• [About this exercise] Look through the data below and work out how many lines hold "DEPTH"; state only the number.

• [Data shown]
::::

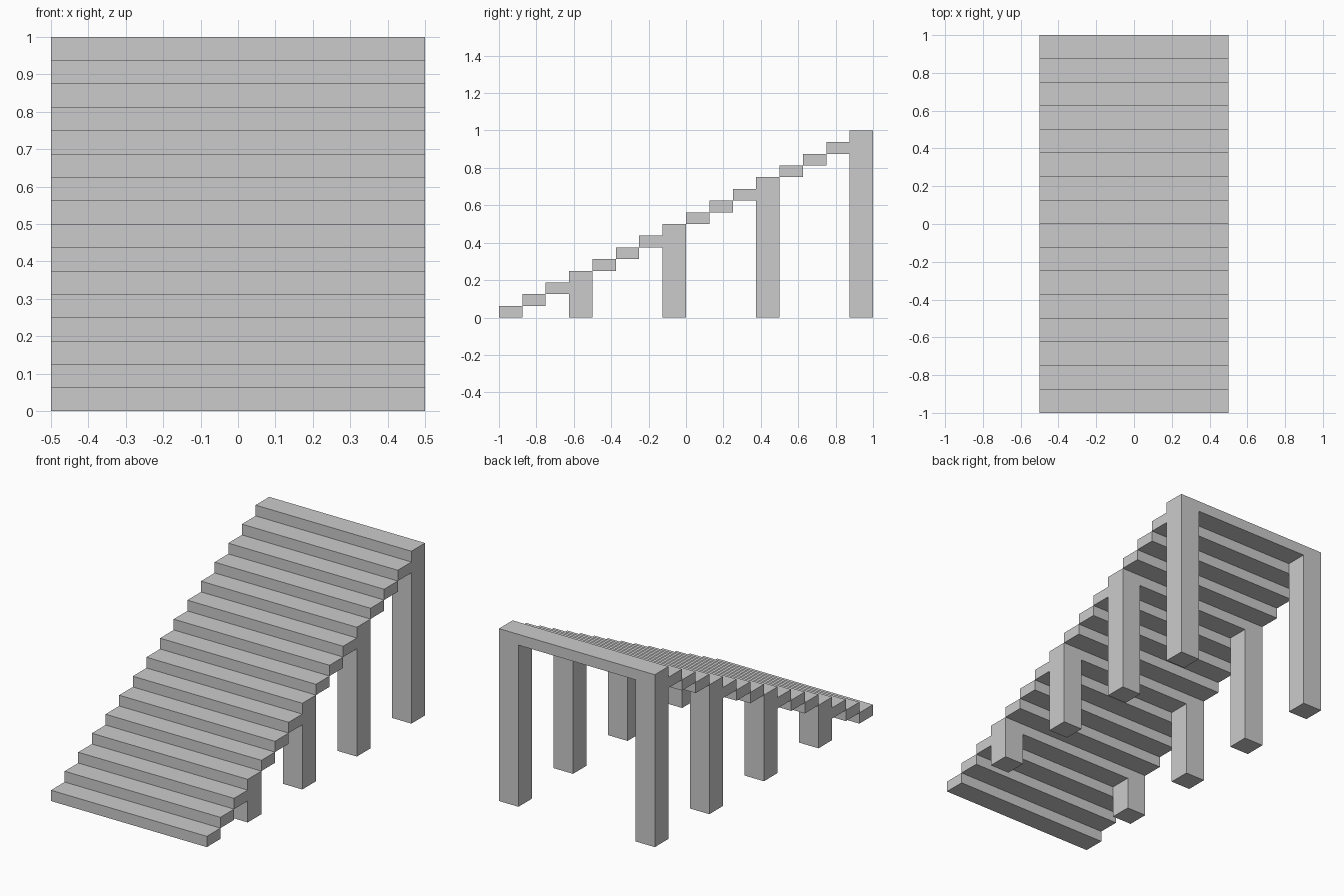
import bpy

if "Cube" in bpy.data.objects:
    bpy.data.objects.remove(bpy.data.objects["Cube"])

STEPS = 16
DEPTH = 2.0 / STEPS     # tread depth
RISE = 1.0 / STEPS      # step height
HALF = 0.5              # half the stair width
LEG = 0.125             # leg width


def extrude_y(name, profile, y0, y1):
    """Extrude an x-z outline from y0 to y1 as one closed solid."""
    n = len(profile)
    verts = [(x, y, z) for y in (y0, y1) for x, z in profile]
    faces = [list(range(n)), list(range(2 * n - 1, n - 1, -1))]
    faces += [[i, i + n, (i + 1) % n + n, (i + 1) % n] for i in range(n)]
    mesh = bpy.data.meshes.new(name)
    mesh.from_pydata(verts, [], faces)
    mesh.update()
    obj = bpy.data.objects.new(name, mesh)
    bpy.context.collection.objects.link(obj)
    return obj


for i in range(STEPS):
    y0 = -1 + i * DEPTH
    low, top = i * RISE, (i + 1) * RISE
    if (i + 1) % 4 == 0:
        # Every fourth step stands on a pair of legs
        inner = HALF - LEG
        outline = [(-HALF, 0), (-inner, 0), (-inner, low), (inner, low),
                   (inner, 0), (HALF, 0), (HALF, top), (-HALF, top)]
        extrude_y(f"step_with_legs_{i + 1}", outline, y0, y0 + DEPTH)
    else:
        # Plain slab step
        outline = [(-HALF, low), (HALF, low), (HALF, top), (-HALF, top)]
        extrude_y(f"step_{i + 1}", outline, y0, y0 + DEPTH)
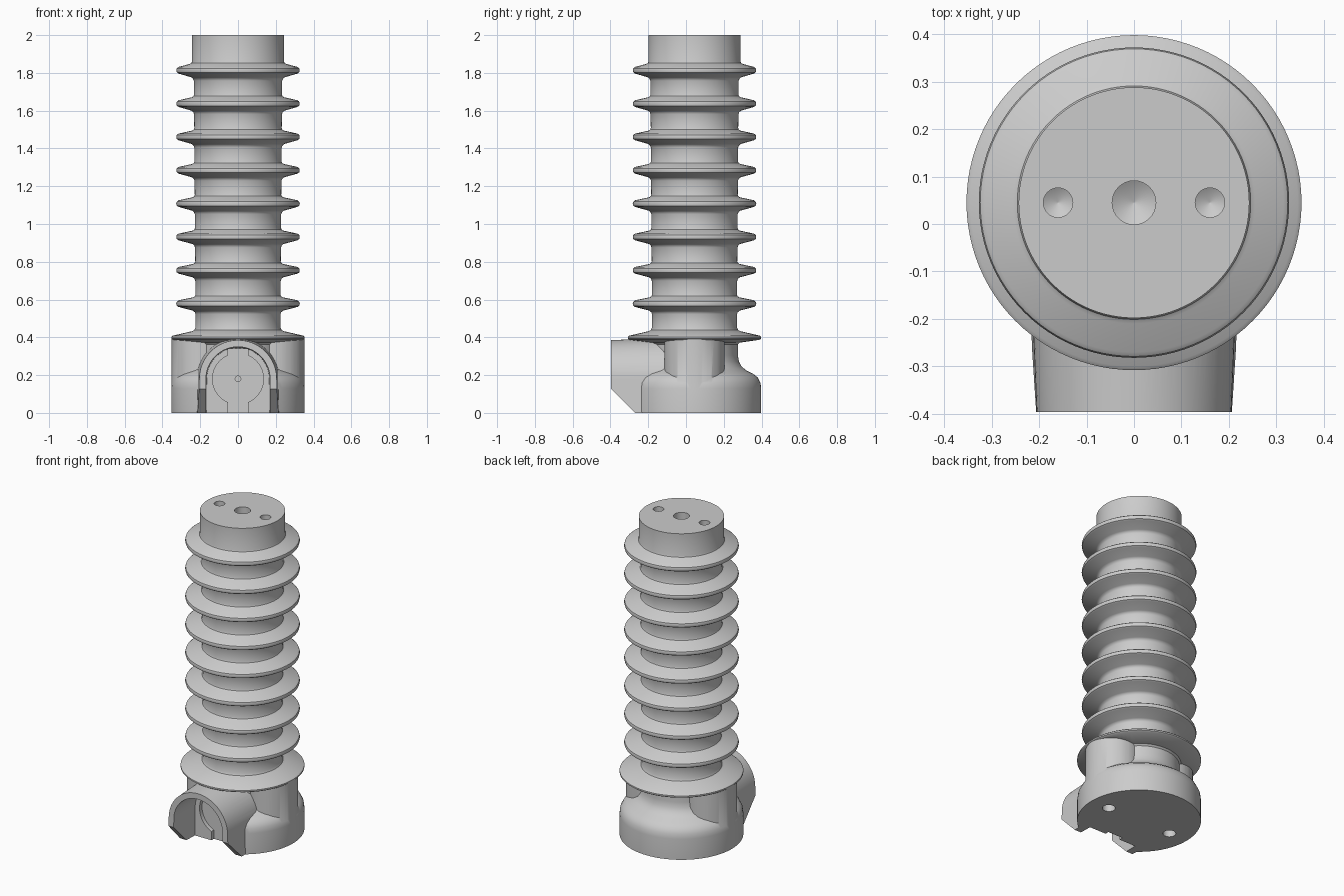
import bpy, bmesh, math

if "Cube" in bpy.data.objects:
    bpy.data.objects.remove(bpy.data.objects["Cube"])

CY = 0.045          # y position of the vertical axis
SEG = 96


def make(name, bm):
    bmesh.ops.recalc_face_normals(bm, faces=bm.faces)
    me = bpy.data.meshes.new(name)
    bm.to_mesh(me)
    bm.free()
    ob = bpy.data.objects.new(name, me)
    bpy.context.collection.objects.link(ob)
    return ob


def loft(name, rings):
    """Solid skin over equal-length rings of points, capped at both ends."""
    bm = bmesh.new()
    rows = [[bm.verts.new(p) for p in ring] for ring in rings]
    n = len(rows[0])
    for a, b in zip(rows, rows[1:]):
        for i in range(n):
            j = (i + 1) % n
            bm.faces.new((a[i], a[j], b[j], b[i]))
    bm.faces.new(rows[0])
    bm.faces.new(rows[-1])
    return make(name, bm)


def lathe(name, profile, x=0.0, seg=SEG):
    """Turn (radius, z) points about a vertical axis."""
    angles = [2 * math.pi * i / seg for i in range(seg)]
    return loft(name, [[(x + r * math.cos(a), CY + r * math.sin(a), z) for a in angles]
                       for r, z in profile])


def arch(name, y0, r0, y1, r1, bottom, seg=40):
    """Round-topped tunnel shape along y."""
    rings = []
    for y, r in ((y0, r0), (y1, r1)):
        ring = [(r * math.cos(math.pi * i / seg), y, 0.18 + r * math.sin(math.pi * i / seg))
                for i in range(seg + 1)]
        rings.append(ring + [(-r - 0.004, y, bottom), (r + 0.004, y, bottom)])
    return loft(name, rings)


def disc_y(name, r, y0, y1, z, seg=48):
    angles = [2 * math.pi * i / seg for i in range(seg)]
    return loft(name, [[(r * math.cos(a), y, z + r * math.sin(a)) for a in angles]
                       for y in (y0, y1)])


def box(name, x, y0, y1, z0, z1):
    return loft(name, [[(-x, y, z0), (x, y, z0), (x, y, z1), (-x, y, z1)] for y in (y0, y1)])


def combine(target, other, op):
    bpy.context.view_layer.objects.active = target
    mod = target.modifiers.new(op, 'BOOLEAN')
    mod.operation = op
    mod.solver = 'EXACT'
    mod.object = other
    bpy.ops.object.modifier_apply(modifier=mod.name)
    bpy.data.objects.remove(other, do_unlink=True)


# Turned body: base with rounded shoulder, neck, wide lowest shed
profile = [(0.353, 0), (0.353, 0.13), (0.349, 0.16), (0.335, 0.187), (0.31, 0.207),
           (0.275, 0.224), (0.25, 0.245), (0.235, 0.272), (0.23, 0.305), (0.23, 0.362),
           (0.24, 0.372), (0.345, 0.387), (0.353, 0.393), (0.353, 0.402), (0.345, 0.409),
           (0.245, 0.432), (0.232, 0.438), (0.226, 0.45)]

# Eight identical sheds on a slightly tapered core
for i in range(8):
    z = 0.578 + i * 0.1765
    c = 0.225 + 0.0013 * i
    up = 0.243 if i == 7 else c
    profile += [(c, z - 0.055), (c + 0.004, z - 0.045), (c + 0.013, z - 0.037),
                (0.315, z - 0.017), (0.324, z - 0.011), (0.327, z), (0.324, z + 0.011),
                (0.315, z + 0.018), (up + 0.012, z + 0.034), (up + 0.003, z + 0.04),
                (up, z + 0.048)]
profile.append((0.243, 2.0))
body = lathe("ribbed_post", profile)

# Bolt bosses on both sides of the base
for s in (-1, 1):
    combine(body, lathe("bolt_boss", [(0.16, 0.05), (0.16, 0.392)], s * 0.191, 64), 'UNION')

# Front socket housing
combine(body, arch("socket_housing", -0.396, 0.205, 0.0, 0.222, 0.0), 'UNION')

# Slanted cut below the front of the housing
wedge = [(-0.45, -0.1), (-0.17, -0.1), (-0.45, 0.182)]
combine(body, loft("slant_cutter", [[(x, y, z) for y, z in wedge] for x in (-0.5, 0.5)]),
        'DIFFERENCE')

# Socket cavity, shallow round recess, centre slot and pin hole
combine(body, arch("cavity_cutter", -0.5, 0.172, -0.19, 0.165, -0.1), 'DIFFERENCE')
recess = disc_y("recess_cutter", 0.135, -0.25, -0.165, 0.18)
combine(recess, box("slot_cutter", 0.052, -0.26, -0.1651, -0.05, 0.338), 'UNION')
combine(body, recess, 'DIFFERENCE')
combine(body, disc_y("pin_cutter", 0.015, -0.2, -0.12, 0.18, 20), 'DIFFERENCE')

# Conical-ended holes in the top and bottom faces
for x, r in ((-0.16, 0.031), (0, 0.046), (0.16, 0.031)):
    combine(body, lathe("top_hole_cutter", [(0.001, 1.9 - r * 0.6), (r, 1.9), (r, 2.05)], x, 32),
            'DIFFERENCE')
for x in (-0.225, 0.225):
    combine(body, lathe("bottom_hole_cutter", [(0.037, -0.05), (0.037, 0.1), (0.001, 0.12)], x, 32),
            'DIFFERENCE')

bpy.ops.object.select_all(action='DESELECT')
body.select_set(True)
bpy.context.view_layer.objects.active = body
bpy.ops.object.shade_smooth_by_angle(angle=math.radians(32))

::::

• [Completed exercise] 4